What is required
Your response should be an exact reproduction of the data below, beginning at the line containing "drink = max(bm.faces, key=lambda" and ending with the final line.

Records shown Start Marker

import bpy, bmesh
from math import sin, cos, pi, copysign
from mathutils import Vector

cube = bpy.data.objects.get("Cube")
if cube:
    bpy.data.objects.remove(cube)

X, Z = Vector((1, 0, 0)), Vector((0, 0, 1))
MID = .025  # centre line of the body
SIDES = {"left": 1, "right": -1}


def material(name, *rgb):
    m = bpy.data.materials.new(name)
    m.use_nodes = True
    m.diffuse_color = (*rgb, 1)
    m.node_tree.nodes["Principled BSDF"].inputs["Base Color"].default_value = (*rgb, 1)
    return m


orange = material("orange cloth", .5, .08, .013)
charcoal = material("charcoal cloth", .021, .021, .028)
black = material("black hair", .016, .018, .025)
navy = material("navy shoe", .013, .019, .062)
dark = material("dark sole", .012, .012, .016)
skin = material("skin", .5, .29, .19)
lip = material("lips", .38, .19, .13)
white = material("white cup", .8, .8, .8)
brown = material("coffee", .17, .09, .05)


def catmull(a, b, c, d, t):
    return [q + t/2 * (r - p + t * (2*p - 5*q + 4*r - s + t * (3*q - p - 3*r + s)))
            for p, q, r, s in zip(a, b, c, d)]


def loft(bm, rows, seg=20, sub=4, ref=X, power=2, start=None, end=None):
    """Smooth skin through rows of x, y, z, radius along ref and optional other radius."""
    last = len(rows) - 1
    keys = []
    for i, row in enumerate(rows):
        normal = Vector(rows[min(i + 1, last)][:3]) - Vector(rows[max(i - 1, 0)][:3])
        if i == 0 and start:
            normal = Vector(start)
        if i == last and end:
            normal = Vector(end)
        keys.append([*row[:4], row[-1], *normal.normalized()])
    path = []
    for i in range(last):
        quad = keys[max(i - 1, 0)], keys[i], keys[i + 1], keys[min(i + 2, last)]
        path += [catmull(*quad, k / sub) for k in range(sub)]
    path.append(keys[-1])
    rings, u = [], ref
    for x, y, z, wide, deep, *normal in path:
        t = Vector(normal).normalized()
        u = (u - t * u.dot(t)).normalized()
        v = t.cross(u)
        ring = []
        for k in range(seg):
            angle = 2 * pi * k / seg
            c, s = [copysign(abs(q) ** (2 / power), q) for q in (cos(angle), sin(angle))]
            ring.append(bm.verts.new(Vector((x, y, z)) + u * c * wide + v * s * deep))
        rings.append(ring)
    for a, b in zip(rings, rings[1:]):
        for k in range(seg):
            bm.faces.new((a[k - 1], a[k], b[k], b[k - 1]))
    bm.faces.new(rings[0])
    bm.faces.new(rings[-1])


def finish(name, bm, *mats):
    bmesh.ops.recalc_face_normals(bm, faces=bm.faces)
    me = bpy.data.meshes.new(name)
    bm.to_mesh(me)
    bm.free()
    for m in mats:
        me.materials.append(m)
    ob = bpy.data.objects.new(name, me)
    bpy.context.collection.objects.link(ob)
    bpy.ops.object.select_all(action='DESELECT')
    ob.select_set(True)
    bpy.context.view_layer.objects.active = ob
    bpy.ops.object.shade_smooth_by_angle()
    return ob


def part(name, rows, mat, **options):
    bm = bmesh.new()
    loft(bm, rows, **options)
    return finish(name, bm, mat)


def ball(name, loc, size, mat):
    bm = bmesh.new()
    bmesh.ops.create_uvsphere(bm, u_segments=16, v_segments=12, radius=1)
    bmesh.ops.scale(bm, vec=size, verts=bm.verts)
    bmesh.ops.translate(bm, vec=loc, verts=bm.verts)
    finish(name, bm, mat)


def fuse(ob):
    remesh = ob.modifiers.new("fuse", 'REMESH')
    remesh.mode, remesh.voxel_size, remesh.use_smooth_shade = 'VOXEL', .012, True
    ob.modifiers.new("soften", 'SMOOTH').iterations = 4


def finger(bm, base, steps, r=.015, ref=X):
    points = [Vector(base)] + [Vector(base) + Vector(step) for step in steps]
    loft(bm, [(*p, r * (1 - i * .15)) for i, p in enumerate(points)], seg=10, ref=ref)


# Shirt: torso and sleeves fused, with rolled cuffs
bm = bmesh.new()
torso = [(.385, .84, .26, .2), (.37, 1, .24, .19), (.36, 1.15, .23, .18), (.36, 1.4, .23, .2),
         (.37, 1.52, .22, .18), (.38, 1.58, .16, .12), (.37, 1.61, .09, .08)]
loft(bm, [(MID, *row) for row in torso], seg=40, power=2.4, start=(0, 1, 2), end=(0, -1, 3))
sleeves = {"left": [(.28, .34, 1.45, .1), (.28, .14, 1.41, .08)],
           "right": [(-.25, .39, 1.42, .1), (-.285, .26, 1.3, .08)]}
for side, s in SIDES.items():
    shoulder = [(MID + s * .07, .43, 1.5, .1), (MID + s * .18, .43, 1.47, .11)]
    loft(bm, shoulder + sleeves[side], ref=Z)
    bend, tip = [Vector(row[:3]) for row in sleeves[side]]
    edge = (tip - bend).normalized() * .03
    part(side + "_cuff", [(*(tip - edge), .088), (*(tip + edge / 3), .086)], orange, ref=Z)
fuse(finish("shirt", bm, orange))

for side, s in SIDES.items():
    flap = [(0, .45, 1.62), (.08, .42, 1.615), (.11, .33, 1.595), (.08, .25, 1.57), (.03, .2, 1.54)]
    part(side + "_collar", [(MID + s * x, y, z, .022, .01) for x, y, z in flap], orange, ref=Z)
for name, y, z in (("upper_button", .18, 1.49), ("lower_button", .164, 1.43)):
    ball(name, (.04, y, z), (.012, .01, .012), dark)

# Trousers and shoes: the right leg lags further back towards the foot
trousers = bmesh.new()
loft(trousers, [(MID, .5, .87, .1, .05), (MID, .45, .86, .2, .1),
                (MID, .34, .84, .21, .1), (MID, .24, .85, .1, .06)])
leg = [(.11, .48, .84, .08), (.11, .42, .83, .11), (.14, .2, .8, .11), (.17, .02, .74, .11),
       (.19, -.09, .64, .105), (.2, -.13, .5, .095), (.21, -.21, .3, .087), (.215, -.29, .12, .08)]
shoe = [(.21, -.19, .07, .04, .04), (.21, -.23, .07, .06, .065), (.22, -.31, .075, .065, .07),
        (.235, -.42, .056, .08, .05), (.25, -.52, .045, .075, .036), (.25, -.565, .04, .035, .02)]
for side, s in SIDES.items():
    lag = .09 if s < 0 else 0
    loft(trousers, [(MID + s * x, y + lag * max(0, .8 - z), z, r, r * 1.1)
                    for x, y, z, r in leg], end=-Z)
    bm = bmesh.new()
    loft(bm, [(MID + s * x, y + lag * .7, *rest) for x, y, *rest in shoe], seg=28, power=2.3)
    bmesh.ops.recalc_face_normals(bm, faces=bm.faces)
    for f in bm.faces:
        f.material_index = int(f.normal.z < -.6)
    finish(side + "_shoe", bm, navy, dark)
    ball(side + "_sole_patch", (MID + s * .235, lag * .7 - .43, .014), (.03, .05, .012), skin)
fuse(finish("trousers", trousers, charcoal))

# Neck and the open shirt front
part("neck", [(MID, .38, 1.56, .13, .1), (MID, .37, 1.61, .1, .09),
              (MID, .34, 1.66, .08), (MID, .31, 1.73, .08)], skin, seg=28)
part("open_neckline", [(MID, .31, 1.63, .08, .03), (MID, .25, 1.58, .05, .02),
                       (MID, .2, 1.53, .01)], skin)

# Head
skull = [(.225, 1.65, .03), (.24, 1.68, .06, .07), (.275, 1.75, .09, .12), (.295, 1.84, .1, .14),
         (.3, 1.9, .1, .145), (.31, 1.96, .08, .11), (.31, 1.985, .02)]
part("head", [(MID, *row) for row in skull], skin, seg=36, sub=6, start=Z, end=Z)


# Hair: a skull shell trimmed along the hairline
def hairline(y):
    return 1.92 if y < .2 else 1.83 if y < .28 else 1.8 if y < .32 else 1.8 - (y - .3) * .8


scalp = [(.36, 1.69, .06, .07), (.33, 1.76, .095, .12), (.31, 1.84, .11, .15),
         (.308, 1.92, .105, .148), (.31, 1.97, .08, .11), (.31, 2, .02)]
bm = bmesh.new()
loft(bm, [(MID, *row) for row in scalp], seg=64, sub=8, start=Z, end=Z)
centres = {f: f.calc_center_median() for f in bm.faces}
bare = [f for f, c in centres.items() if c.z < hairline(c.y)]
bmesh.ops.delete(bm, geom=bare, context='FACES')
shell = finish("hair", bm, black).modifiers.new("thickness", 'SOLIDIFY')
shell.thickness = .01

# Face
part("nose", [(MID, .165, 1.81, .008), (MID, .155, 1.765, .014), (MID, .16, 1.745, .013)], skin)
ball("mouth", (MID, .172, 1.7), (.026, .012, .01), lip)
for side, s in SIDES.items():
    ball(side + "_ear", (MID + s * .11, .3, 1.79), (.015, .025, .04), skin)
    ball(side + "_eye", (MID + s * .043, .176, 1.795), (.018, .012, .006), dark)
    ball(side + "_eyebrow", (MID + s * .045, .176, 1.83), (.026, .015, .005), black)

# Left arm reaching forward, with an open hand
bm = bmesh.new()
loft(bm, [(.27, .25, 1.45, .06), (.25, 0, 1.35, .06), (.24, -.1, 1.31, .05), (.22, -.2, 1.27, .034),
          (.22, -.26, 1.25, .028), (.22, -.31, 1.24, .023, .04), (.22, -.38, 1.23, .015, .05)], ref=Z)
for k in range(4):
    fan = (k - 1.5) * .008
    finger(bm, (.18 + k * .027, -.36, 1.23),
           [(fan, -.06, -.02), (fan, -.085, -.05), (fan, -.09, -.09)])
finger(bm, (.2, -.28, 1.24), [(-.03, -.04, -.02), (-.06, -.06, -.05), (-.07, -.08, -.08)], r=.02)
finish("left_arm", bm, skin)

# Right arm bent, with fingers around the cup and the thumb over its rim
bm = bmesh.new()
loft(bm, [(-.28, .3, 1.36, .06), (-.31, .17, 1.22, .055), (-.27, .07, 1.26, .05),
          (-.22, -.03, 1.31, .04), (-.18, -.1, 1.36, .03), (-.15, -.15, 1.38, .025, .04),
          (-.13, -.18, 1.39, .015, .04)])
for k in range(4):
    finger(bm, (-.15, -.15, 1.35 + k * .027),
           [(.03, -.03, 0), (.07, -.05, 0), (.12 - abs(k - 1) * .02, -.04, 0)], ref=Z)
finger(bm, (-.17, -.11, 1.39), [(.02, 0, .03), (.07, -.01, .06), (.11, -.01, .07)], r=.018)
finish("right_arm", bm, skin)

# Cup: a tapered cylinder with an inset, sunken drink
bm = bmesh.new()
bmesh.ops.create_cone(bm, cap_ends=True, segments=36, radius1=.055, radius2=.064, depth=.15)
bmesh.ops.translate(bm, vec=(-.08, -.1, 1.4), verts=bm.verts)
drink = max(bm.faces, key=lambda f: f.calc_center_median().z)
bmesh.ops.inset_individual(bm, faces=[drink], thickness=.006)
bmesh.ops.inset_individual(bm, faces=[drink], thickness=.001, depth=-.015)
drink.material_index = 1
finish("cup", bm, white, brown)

Records shown End Marker

Exercise response
drink = max(bm.faces, key=lambda f: f.calc_center_median().z)
bmesh.ops.inset_individual(bm, faces=[drink], thickness=.006)
bmesh.ops.inset_individual(bm, faces=[drink], thickness=.001, depth=-.015)
drink.material_index = 1
finish("cup", bm, white, brown)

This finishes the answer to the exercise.